The problem with this, according to a statement released by the Collier County sheriff’s office, is that police don’t call criminals to notify them of arrest warrants—or accept money to have them erased.
There’s really no recourse for them. The best thing that can be done is making people aware.
As detailed in a consumer alert published on USA Today’s website, law enforcement in Georgia, Florida, Kansas, Oregon, and other states are warning of a growing phone scam in which callers who typically impersonate police officers attempt to pressure consumers into paying hundreds of thousands of dollars with threats of arrest if they don’t pay.
“The try to make this as convincing and as frightening as possible,” Kati Daffan, a staff attorney with the Federal Trade Commission’s Bureau of Consumer Protection, told News 10.
A common tactic used by the callers to get consumers to answer their phones, according to the report, is to manipulate the caller ID to make the number appear to be that of a local jail or sheriff’s office. Once on the line, the scammers will tell would-be victims that there’s an outstanding warrant out for their arrest for made-up charges such as unpaid debts, missed jury duty, or other phony, minor infractions.
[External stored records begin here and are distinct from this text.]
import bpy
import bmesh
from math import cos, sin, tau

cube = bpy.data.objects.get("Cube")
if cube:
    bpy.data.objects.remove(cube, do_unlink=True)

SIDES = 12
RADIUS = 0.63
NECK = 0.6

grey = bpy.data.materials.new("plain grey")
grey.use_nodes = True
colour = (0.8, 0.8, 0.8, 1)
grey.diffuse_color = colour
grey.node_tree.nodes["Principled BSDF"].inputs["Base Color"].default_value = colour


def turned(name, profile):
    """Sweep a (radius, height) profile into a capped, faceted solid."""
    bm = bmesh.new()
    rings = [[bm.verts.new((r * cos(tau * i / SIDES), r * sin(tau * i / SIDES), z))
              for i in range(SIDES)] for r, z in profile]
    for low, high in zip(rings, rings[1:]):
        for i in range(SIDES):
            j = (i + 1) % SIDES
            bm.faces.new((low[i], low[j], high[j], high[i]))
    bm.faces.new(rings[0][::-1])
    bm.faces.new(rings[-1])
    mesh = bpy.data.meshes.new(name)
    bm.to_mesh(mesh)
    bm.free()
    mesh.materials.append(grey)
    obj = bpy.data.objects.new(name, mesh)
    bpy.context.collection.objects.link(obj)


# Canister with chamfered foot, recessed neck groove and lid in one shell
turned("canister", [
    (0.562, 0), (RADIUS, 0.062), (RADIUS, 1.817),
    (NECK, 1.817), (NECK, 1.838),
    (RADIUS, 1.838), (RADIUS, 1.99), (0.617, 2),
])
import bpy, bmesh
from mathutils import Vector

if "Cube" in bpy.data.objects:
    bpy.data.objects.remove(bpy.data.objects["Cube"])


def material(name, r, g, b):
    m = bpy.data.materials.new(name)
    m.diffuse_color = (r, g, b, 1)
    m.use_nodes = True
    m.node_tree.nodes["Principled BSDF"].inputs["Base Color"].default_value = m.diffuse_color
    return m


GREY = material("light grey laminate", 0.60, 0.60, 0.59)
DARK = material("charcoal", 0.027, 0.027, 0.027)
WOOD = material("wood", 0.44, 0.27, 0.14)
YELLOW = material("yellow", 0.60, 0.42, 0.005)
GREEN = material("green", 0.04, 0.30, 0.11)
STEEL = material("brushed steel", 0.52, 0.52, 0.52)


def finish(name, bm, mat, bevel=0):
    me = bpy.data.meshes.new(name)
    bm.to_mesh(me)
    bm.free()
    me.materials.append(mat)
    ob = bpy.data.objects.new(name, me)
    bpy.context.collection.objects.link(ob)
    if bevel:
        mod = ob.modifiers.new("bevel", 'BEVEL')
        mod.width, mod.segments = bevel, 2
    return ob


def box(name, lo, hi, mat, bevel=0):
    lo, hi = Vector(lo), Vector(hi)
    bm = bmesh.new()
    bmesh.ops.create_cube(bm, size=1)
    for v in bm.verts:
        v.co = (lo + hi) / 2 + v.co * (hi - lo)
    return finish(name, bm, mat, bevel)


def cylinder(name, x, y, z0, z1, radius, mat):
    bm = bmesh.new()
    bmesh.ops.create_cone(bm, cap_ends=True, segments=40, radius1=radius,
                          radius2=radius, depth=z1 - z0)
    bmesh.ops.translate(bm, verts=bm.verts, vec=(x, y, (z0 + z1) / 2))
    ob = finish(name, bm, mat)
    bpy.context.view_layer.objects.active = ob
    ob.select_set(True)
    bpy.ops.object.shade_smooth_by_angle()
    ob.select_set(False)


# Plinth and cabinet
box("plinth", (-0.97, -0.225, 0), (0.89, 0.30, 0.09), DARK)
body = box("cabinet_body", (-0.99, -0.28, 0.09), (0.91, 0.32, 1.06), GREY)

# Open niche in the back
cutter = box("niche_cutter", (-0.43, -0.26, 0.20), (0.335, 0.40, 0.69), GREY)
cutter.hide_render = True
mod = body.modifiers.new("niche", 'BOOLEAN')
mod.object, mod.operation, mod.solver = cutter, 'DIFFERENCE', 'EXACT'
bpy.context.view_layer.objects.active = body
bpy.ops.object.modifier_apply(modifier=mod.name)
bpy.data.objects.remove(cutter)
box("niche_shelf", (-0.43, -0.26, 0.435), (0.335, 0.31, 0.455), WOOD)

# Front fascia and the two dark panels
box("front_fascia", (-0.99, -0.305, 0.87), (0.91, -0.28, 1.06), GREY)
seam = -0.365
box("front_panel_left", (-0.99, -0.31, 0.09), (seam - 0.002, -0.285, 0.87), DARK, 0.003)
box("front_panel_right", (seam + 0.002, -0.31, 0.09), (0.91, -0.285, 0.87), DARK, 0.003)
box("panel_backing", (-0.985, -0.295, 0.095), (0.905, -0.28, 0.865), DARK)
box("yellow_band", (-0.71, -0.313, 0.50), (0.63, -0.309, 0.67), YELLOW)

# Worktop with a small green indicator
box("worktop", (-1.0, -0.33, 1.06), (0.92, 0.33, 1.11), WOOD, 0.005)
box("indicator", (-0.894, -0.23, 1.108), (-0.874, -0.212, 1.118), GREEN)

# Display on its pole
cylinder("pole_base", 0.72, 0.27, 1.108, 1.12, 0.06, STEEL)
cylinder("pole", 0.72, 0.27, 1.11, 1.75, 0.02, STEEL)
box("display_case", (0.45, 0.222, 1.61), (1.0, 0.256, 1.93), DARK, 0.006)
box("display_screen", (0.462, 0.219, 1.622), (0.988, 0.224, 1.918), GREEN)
When the nervous consumer is convinced to pay the scammer, they will then usually be instructed to send money through Western Union or by registering a prepaid credit card online for easy access.
According to Floyd County Sheriff’s Deputy Jerry Duke, this type of scam has been around for a long time, but “impersonating police is a new twist.” Duke admits that it’s close to impossible to track down phone scammers, especially when wire money transfers and prepaid credit cards are untraceable.
The only thing law enforcement and consumers alike can do to protect against phone scammers, according to authorities, is to spread the word.
“There’s really no recourse for them,” Duke said to News 10. “The best thing that can be done is making people aware.”